> **Task requirements**: Copy exactly the lines of the data below that run from the line holding "v.co = [r[0]" through the line holding "a, b = Vector(a), Vector(b)", both ends included.

> **Source material**:
-=-=-

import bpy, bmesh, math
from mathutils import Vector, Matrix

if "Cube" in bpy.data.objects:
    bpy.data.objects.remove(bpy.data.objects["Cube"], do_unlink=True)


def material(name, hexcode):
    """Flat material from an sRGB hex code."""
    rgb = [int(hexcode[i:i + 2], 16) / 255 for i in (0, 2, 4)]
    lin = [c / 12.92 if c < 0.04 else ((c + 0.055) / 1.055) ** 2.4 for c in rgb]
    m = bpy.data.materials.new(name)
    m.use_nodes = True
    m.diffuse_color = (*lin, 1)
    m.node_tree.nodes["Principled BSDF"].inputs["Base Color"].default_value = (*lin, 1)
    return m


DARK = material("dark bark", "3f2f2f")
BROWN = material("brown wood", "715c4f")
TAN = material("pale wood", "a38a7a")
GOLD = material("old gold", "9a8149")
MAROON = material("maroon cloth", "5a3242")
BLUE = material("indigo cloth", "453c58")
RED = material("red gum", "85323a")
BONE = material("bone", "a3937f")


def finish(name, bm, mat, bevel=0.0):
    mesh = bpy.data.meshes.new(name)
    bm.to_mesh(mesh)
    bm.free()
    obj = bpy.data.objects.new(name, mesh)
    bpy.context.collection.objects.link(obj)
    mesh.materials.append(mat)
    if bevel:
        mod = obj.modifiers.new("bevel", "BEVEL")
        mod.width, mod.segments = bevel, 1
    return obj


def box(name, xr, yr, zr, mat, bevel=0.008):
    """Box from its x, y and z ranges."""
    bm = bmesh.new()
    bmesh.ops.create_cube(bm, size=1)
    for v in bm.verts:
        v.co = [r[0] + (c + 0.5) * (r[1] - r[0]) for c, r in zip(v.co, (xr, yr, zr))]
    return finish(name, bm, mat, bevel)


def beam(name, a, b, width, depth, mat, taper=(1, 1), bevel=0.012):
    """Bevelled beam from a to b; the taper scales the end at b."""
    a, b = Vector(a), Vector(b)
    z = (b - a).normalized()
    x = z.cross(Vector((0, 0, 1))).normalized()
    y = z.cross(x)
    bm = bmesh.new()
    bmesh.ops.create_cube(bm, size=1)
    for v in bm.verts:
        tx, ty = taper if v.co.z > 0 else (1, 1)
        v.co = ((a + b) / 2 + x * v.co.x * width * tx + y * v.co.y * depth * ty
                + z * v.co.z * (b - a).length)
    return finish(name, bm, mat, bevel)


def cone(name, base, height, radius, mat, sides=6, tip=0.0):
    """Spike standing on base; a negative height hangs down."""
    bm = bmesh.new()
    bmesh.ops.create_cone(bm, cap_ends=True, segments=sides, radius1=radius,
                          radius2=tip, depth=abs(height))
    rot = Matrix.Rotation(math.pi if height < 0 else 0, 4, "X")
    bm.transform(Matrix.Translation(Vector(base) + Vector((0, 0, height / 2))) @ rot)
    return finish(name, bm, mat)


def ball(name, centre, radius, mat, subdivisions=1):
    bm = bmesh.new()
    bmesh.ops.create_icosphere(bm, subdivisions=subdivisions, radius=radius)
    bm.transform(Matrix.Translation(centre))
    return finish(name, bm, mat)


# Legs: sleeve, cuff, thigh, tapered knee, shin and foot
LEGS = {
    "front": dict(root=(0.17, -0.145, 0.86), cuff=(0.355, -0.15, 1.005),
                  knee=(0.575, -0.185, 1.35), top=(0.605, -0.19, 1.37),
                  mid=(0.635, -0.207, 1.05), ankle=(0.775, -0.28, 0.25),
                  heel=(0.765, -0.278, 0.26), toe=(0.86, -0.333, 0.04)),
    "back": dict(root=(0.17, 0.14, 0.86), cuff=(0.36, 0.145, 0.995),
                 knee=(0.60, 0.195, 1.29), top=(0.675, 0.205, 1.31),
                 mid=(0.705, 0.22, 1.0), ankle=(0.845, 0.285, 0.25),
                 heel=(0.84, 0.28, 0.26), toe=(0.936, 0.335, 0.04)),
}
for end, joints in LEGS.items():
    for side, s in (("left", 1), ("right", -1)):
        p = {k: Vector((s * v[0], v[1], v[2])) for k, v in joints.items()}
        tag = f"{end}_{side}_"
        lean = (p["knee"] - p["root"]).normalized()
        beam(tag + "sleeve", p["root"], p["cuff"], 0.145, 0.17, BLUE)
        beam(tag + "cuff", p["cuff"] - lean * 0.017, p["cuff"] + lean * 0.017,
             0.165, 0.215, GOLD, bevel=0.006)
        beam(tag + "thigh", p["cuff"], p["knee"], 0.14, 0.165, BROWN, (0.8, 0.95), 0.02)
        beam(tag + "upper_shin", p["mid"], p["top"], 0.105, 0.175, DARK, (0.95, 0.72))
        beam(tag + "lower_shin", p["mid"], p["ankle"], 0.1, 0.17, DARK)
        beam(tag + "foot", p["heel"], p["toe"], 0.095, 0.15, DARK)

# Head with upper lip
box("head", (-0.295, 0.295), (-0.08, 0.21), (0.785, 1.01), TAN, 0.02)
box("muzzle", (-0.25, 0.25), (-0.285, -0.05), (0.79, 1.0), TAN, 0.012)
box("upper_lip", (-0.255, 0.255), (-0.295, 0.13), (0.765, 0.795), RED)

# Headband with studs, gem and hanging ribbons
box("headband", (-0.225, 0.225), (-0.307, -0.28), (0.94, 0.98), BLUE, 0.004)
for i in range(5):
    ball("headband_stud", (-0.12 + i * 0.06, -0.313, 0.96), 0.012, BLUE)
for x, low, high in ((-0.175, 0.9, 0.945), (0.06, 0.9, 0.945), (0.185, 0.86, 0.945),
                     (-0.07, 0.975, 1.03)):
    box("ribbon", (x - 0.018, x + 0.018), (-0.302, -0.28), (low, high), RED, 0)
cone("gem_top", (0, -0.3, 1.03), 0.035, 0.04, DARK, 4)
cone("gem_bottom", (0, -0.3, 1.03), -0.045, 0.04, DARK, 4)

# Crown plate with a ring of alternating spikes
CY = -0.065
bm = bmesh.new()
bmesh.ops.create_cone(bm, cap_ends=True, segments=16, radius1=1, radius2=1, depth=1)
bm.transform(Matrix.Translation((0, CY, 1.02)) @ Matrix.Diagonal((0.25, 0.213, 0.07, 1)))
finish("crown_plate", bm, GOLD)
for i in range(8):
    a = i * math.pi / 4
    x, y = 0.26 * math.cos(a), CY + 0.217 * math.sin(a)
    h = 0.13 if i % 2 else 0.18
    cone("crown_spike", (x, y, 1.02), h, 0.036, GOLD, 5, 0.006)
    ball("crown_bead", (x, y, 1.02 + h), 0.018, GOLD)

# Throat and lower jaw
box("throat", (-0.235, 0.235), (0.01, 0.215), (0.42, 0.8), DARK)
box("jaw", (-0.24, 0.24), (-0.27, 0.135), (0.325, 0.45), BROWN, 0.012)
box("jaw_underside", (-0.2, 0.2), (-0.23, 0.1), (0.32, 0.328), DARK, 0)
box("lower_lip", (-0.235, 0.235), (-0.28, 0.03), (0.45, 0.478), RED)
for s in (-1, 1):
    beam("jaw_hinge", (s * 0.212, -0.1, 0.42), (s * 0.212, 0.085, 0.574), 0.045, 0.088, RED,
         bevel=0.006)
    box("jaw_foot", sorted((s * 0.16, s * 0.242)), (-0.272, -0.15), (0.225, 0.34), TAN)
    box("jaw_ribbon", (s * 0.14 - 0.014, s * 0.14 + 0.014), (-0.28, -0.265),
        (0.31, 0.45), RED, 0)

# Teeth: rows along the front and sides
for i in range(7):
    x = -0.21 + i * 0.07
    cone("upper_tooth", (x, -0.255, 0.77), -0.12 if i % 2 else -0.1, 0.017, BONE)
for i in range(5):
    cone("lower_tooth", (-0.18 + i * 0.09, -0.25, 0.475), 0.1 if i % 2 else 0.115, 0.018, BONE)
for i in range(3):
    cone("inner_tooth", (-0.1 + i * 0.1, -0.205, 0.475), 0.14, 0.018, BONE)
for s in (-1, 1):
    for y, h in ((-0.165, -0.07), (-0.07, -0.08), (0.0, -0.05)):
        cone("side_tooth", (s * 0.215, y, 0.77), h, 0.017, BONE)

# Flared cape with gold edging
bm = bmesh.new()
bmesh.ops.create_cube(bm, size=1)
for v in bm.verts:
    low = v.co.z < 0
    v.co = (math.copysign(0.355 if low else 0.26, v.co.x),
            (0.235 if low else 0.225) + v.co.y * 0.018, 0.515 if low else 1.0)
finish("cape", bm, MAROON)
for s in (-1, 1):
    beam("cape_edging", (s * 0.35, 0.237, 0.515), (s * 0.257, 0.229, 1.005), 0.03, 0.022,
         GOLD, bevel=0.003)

-=-=-

> **Solved problem**:
        v.co = [r[0] + (c + 0.5) * (r[1] - r[0]) for c, r in zip(v.co, (xr, yr, zr))]
    return finish(name, bm, mat, bevel)


def beam(name, a, b, width, depth, mat, taper=(1, 1), bevel=0.012):
    """Bevelled beam from a to b; the taper scales the end at b."""
    a, b = Vector(a), Vector(b)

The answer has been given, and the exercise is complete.